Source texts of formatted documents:
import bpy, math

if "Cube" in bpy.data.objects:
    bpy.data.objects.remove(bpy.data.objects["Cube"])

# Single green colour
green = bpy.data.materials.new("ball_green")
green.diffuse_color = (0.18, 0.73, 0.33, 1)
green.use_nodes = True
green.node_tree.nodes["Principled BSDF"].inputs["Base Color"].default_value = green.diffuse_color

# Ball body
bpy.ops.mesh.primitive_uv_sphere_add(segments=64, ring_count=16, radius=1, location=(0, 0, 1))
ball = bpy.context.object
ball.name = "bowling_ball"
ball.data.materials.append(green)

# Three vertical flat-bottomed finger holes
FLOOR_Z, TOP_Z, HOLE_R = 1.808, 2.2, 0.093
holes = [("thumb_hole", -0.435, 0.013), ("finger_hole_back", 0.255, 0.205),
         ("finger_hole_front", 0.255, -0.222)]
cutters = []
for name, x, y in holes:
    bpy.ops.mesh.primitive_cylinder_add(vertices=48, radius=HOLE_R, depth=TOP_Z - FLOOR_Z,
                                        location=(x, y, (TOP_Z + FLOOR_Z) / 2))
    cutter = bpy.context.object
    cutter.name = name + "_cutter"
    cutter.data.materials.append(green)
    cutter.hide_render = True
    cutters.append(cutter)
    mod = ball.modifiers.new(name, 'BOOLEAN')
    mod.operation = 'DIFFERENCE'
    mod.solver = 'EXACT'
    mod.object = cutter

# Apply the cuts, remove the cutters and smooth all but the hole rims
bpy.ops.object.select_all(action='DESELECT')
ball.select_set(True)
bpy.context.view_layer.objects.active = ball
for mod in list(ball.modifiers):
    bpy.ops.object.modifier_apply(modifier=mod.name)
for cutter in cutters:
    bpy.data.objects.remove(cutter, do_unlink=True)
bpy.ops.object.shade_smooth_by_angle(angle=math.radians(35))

* * *

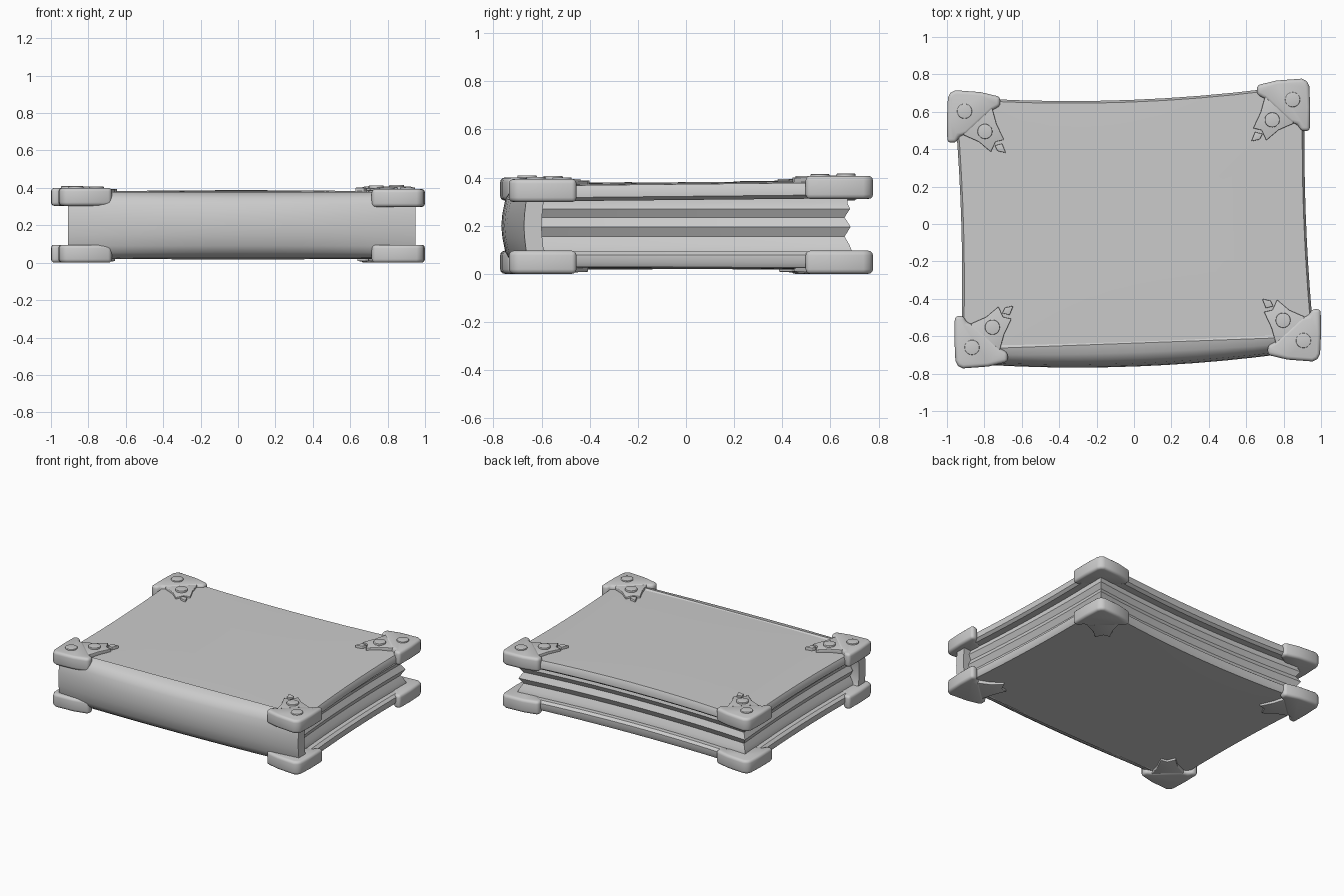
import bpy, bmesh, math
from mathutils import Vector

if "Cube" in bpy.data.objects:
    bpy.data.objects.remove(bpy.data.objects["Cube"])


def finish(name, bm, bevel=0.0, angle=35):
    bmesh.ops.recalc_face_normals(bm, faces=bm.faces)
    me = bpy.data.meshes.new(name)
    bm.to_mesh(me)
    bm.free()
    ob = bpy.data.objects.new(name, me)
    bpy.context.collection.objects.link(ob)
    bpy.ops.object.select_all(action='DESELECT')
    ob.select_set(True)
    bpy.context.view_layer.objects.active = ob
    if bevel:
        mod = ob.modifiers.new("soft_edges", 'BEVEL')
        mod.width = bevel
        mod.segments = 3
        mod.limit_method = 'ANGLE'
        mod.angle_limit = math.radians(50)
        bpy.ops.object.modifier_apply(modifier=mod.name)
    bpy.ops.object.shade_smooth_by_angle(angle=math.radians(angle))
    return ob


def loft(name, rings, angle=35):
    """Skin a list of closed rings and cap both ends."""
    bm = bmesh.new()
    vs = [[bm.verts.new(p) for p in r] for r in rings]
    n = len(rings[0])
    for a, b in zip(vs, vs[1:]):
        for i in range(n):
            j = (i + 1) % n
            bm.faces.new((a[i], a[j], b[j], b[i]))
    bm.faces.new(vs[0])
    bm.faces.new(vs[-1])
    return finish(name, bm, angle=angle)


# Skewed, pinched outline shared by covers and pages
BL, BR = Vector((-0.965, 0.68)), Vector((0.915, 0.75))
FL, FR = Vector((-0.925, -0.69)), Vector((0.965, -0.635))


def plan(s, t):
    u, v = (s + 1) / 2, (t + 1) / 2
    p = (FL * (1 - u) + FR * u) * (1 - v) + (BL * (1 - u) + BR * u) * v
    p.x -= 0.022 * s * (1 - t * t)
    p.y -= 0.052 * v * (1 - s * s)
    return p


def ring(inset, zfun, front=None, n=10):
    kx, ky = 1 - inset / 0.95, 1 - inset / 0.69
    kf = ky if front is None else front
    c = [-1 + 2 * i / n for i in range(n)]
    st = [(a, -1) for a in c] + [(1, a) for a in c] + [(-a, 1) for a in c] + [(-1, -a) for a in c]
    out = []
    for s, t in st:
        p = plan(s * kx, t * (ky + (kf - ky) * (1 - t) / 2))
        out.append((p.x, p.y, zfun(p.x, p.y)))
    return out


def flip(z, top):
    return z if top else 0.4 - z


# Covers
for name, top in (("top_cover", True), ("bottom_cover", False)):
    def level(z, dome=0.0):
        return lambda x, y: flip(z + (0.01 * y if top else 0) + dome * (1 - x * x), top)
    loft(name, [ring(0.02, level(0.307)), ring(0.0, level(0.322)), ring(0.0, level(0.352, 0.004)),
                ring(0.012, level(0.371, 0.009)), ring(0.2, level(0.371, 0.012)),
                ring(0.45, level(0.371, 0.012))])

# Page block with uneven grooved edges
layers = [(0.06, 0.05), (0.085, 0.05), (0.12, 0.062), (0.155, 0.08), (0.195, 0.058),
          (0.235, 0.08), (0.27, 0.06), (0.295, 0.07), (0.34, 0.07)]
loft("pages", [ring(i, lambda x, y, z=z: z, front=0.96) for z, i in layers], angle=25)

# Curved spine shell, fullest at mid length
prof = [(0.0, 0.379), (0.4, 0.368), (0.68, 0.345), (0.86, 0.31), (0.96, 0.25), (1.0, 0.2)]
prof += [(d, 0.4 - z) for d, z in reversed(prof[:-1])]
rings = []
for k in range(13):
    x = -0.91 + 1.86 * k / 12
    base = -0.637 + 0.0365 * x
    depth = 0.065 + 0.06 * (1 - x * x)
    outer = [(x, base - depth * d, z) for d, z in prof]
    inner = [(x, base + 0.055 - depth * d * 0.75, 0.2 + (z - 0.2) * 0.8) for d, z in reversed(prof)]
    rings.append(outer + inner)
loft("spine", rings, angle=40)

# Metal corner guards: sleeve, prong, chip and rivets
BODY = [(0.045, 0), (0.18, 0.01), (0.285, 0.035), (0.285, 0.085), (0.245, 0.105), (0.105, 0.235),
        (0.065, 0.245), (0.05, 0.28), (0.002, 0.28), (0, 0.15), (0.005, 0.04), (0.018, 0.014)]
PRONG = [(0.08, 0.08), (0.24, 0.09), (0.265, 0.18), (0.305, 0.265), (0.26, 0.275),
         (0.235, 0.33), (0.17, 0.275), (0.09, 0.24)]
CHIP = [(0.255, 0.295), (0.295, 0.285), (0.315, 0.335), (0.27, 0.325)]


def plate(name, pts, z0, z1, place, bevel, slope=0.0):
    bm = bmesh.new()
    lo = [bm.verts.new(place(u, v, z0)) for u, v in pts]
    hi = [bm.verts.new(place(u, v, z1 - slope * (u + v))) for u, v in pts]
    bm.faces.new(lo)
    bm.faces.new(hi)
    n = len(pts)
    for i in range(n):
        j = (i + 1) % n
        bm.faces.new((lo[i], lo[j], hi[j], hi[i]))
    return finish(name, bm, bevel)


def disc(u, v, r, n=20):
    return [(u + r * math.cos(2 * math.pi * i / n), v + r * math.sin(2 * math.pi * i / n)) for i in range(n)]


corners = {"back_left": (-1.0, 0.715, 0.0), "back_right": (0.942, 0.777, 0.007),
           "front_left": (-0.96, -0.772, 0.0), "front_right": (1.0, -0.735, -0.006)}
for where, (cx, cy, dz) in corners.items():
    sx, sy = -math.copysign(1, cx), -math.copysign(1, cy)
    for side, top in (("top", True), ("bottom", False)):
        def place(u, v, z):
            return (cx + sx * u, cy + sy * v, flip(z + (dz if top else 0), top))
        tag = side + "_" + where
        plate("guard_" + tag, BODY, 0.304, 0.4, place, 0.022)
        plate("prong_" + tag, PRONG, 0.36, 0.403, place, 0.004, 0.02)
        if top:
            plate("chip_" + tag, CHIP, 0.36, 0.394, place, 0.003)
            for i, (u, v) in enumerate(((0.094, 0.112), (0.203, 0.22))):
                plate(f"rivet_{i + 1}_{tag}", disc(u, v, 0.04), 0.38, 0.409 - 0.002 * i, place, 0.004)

• [Requirement]
Whichever lines of the records above hold the word "range" should all be copied out.

• [Result for this task]
        for i in range(n):
    c = [-1 + 2 * i / n for i in range(n)]
for k in range(13):
    for i in range(n):
    return [(u + r * math.cos(2 * math.pi * i / n), v + r * math.sin(2 * math.pi * i / n)) for i in range(n)]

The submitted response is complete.